### Requirement
What lines in the records below mention "radius"? List them all.

### Records for processing

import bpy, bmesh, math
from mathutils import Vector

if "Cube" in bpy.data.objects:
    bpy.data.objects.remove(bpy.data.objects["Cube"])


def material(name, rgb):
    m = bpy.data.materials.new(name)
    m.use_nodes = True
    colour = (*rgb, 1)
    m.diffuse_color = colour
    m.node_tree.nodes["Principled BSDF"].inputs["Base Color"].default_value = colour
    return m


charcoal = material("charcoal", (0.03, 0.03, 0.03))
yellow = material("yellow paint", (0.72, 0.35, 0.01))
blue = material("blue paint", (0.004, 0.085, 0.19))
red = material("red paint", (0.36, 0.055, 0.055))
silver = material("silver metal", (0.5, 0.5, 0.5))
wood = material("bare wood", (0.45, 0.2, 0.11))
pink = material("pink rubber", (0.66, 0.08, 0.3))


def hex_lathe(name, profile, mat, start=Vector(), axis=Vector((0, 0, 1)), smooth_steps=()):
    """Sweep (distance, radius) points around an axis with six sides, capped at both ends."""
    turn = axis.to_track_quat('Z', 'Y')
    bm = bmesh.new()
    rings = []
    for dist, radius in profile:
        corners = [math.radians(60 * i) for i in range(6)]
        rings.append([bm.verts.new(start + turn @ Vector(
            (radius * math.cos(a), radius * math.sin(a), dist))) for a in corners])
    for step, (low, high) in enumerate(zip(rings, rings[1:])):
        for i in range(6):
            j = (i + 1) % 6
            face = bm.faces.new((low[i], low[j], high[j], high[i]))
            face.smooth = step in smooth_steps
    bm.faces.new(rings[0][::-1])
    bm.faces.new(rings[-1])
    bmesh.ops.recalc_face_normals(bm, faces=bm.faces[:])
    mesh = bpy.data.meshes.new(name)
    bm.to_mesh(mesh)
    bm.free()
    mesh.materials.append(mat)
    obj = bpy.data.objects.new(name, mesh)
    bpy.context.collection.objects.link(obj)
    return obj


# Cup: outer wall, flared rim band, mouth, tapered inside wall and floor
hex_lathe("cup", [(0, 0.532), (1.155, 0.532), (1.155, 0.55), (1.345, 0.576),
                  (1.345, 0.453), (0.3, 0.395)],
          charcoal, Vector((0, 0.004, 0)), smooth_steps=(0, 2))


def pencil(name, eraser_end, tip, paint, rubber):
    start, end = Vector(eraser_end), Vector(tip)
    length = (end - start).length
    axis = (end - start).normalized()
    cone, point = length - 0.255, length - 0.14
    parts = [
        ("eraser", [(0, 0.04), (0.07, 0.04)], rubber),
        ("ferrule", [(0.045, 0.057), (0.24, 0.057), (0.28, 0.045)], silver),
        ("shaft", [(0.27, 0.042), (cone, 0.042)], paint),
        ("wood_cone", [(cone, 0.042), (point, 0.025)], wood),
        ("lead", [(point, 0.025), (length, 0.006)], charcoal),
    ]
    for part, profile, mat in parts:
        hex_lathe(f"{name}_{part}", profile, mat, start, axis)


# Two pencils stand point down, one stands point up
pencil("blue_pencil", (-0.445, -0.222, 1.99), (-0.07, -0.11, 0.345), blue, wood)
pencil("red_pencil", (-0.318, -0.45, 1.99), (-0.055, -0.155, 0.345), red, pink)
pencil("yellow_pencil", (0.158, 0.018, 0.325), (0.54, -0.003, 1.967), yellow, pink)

--

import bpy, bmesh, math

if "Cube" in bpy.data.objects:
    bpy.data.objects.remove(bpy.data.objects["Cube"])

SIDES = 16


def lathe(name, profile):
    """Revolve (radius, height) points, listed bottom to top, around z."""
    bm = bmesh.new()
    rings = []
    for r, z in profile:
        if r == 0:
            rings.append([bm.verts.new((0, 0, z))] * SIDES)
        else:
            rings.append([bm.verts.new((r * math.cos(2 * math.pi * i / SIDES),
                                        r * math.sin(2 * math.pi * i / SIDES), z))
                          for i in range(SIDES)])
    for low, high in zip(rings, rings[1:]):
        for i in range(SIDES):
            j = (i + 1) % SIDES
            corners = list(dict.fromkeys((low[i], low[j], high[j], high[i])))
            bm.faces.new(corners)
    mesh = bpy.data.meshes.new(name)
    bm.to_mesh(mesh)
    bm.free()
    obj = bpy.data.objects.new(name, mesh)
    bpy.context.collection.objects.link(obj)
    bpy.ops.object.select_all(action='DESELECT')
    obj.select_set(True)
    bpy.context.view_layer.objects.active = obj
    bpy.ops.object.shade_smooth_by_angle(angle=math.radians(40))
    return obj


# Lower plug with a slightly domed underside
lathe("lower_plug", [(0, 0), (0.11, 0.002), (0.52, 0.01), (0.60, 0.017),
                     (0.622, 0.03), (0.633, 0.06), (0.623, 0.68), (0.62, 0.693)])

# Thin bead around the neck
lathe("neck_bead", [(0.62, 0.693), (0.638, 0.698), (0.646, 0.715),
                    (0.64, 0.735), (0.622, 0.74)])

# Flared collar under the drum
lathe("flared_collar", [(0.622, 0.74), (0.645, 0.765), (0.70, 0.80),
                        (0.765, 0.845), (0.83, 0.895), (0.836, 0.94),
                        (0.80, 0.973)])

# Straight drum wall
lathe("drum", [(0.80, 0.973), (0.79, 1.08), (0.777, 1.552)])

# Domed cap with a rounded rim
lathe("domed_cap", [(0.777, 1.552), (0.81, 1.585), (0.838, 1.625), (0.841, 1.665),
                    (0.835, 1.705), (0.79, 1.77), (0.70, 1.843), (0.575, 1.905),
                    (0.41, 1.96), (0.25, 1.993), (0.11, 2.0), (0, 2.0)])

### Answer for this exercise
    """Sweep (distance, radius) points around an axis with six sides, capped at both ends."""
    for dist, radius in profile:
            (radius * math.cos(a), radius * math.sin(a), dist))) for a in corners])
    """Revolve (radius, height) points, listed bottom to top, around z."""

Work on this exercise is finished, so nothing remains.